When the first plane hit Tower One, he says, "I went back to my desk and tried to call Mar and couldn't get through on the land line, left a message on her cell phone. When I was at my desk, the plane hit Tower Two."

Mary worked in Tower Two.

At that point, Wieman left his own office on Water Street downtown and joined thousands fleeing lower Manhattan.

"And, as we were walking across the Brooklyn Bridge, I could hear people screaming, and when I turned around, I saw Two collapse," he says.

Marc is now raising their three children -- Christopher, 13; Allison, 9, and Mary Julia, 7 -- alone.

"My goal from that day to now, has been to keep our lives as close to as it was on Sept. 10 as I could, for the benefit of the children, he explains, adding, "They go to Little League. They go to dance. They...go to friends' houses. They go to school. They do everything that children their age do."

He says, "We don't try and avoid anything. We don't 'not' talk about Mary…The kids are stunning to me, in how well they've handled this."

The youngest, Mary Julia, says that she misses most her mother's "laughter, her hugs, her putting me to bed."

"If we were sad, she was always there to, like, help you," remembers Allison.

Their oldest, Christopher adds, "She would always want to push you ahead."

For anyone, the loss of a spouse is difficult, but grief counselors say men widowed by Sept. 11 face unique challenges.

Vilma Torres, a grief counselor at Safe Horizons, notes, "It's really very difficult because of traditional upbringing of males to be in control, to be confident, the who can bear the most extraordinary pain and not say ouch."

Safe Horizons has helped hundreds of World Trade Center families with their victims' assistance program.

She says, "We often hear from the male survivor that he's grieving alone. 'I'm keeping it all inside. I'm not telling anybody.'"

Wieman may be an exception to the rule in that he's open about his grief and his family's loss.

The first time Wieman heard Bruce Springsteen's "You're Missing," he says, "I almost had to pull the car over…In three minutes, it sums up what life has been like over the past year. I mean, everything is the same, but everything is different."

He accepts support from his family; his sister, Valerie, has been helpful with many of the girls' needs, and other particulars that he is not quite ready to take on himself such as, "Sports bras and I'm talking about things you're not ready for. You know raising daughters…is difficult and will, I assume, get more difficult as they go from nine and seven to 19 and 17."

He has also learned to appreciate what his wife did before she was gone.

"We've had the normal husband-and-wife fight about who's doing more work and who's not doing more work.
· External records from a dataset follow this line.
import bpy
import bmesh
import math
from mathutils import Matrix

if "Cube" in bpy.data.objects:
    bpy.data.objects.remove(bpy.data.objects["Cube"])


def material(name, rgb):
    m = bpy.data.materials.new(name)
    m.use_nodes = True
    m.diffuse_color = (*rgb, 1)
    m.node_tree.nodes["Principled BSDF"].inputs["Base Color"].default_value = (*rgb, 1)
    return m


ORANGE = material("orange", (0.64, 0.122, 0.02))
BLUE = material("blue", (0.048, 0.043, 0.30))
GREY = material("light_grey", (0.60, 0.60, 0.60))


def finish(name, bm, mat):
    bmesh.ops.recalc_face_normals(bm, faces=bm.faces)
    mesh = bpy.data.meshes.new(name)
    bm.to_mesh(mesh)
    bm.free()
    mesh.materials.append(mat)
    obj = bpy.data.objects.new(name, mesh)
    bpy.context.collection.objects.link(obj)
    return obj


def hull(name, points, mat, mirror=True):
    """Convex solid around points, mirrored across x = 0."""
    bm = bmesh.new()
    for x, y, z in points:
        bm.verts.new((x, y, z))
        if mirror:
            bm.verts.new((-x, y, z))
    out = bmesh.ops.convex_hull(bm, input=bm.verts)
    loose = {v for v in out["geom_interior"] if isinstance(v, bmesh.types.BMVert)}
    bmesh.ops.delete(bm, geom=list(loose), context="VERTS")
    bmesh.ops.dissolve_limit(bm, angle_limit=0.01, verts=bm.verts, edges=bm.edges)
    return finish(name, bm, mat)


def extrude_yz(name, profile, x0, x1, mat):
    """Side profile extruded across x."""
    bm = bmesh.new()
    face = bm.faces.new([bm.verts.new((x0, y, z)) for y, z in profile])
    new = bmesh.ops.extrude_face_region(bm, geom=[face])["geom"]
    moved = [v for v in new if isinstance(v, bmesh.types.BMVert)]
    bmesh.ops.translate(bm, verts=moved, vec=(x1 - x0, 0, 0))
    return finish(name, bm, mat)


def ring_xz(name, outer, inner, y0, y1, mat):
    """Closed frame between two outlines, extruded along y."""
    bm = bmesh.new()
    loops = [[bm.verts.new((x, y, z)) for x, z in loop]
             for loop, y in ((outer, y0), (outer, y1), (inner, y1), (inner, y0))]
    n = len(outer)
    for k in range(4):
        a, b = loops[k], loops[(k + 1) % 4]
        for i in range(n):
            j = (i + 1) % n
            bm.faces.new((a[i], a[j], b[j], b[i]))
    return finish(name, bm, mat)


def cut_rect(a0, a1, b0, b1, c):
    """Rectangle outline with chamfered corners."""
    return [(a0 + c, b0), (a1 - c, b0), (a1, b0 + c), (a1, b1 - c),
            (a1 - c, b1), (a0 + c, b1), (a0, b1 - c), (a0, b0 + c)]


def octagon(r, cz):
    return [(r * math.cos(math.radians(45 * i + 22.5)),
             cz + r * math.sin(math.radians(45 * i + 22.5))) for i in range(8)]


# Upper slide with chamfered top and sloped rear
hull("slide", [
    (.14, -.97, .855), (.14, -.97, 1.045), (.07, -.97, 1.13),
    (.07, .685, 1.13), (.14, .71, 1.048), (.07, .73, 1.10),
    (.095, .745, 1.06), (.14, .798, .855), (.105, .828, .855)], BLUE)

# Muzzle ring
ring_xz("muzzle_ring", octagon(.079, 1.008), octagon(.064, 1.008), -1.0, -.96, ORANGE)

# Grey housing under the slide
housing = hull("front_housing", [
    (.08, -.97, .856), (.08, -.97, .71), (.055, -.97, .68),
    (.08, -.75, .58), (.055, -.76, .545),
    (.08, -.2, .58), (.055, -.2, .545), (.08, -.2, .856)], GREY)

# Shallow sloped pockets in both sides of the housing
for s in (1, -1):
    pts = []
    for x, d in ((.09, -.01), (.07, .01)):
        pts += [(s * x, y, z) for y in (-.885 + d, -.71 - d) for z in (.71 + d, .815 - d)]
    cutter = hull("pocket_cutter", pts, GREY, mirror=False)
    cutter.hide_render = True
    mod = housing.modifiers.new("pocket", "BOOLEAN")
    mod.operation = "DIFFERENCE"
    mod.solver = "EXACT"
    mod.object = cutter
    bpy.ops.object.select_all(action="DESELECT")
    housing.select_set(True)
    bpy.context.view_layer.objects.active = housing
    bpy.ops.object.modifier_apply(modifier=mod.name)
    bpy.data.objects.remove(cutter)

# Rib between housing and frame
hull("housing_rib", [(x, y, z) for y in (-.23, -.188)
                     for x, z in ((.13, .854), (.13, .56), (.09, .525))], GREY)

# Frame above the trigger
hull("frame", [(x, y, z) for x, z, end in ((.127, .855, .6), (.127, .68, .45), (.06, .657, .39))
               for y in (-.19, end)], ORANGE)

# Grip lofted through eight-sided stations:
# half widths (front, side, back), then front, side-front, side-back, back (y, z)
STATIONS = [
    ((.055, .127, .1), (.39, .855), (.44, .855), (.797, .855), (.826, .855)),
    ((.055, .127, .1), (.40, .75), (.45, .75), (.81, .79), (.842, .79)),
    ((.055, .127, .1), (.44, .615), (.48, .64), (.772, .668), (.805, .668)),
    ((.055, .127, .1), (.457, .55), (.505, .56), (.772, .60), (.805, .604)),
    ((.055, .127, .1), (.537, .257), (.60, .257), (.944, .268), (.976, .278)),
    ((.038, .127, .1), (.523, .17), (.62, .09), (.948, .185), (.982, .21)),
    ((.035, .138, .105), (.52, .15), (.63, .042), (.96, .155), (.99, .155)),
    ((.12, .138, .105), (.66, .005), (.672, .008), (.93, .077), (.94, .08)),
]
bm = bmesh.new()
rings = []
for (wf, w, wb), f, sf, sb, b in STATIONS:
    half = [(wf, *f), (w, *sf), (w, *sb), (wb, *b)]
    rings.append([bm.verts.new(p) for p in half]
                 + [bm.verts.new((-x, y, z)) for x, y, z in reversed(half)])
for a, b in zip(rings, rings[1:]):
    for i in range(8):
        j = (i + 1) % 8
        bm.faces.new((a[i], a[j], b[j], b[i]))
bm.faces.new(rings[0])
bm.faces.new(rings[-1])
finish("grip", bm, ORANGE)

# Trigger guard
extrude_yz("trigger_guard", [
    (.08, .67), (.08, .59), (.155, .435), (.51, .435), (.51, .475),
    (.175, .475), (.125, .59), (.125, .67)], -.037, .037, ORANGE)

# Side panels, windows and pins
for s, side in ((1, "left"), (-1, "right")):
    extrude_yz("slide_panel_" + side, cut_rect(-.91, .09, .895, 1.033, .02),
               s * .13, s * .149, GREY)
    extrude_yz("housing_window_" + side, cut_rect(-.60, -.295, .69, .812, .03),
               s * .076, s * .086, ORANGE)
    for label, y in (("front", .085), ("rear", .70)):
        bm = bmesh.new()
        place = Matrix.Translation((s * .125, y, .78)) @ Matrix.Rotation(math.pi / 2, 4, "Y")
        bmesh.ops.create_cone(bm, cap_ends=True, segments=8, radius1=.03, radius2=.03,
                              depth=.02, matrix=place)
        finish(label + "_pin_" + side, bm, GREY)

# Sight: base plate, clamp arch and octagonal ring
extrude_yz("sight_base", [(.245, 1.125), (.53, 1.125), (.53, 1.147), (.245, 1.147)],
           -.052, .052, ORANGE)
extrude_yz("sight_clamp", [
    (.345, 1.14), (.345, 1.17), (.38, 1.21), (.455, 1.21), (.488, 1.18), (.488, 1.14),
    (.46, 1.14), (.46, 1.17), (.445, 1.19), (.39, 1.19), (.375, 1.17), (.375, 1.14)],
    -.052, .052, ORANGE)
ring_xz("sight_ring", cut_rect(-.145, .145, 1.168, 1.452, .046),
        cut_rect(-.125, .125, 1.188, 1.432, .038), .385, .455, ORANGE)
And, until she was gone, I didn't realize how much she did. And I'm very sorry about this."

Wieman says he's also learned something about himself. He has learned that he is stronger than he thought he was, but he is still far from finished grieving.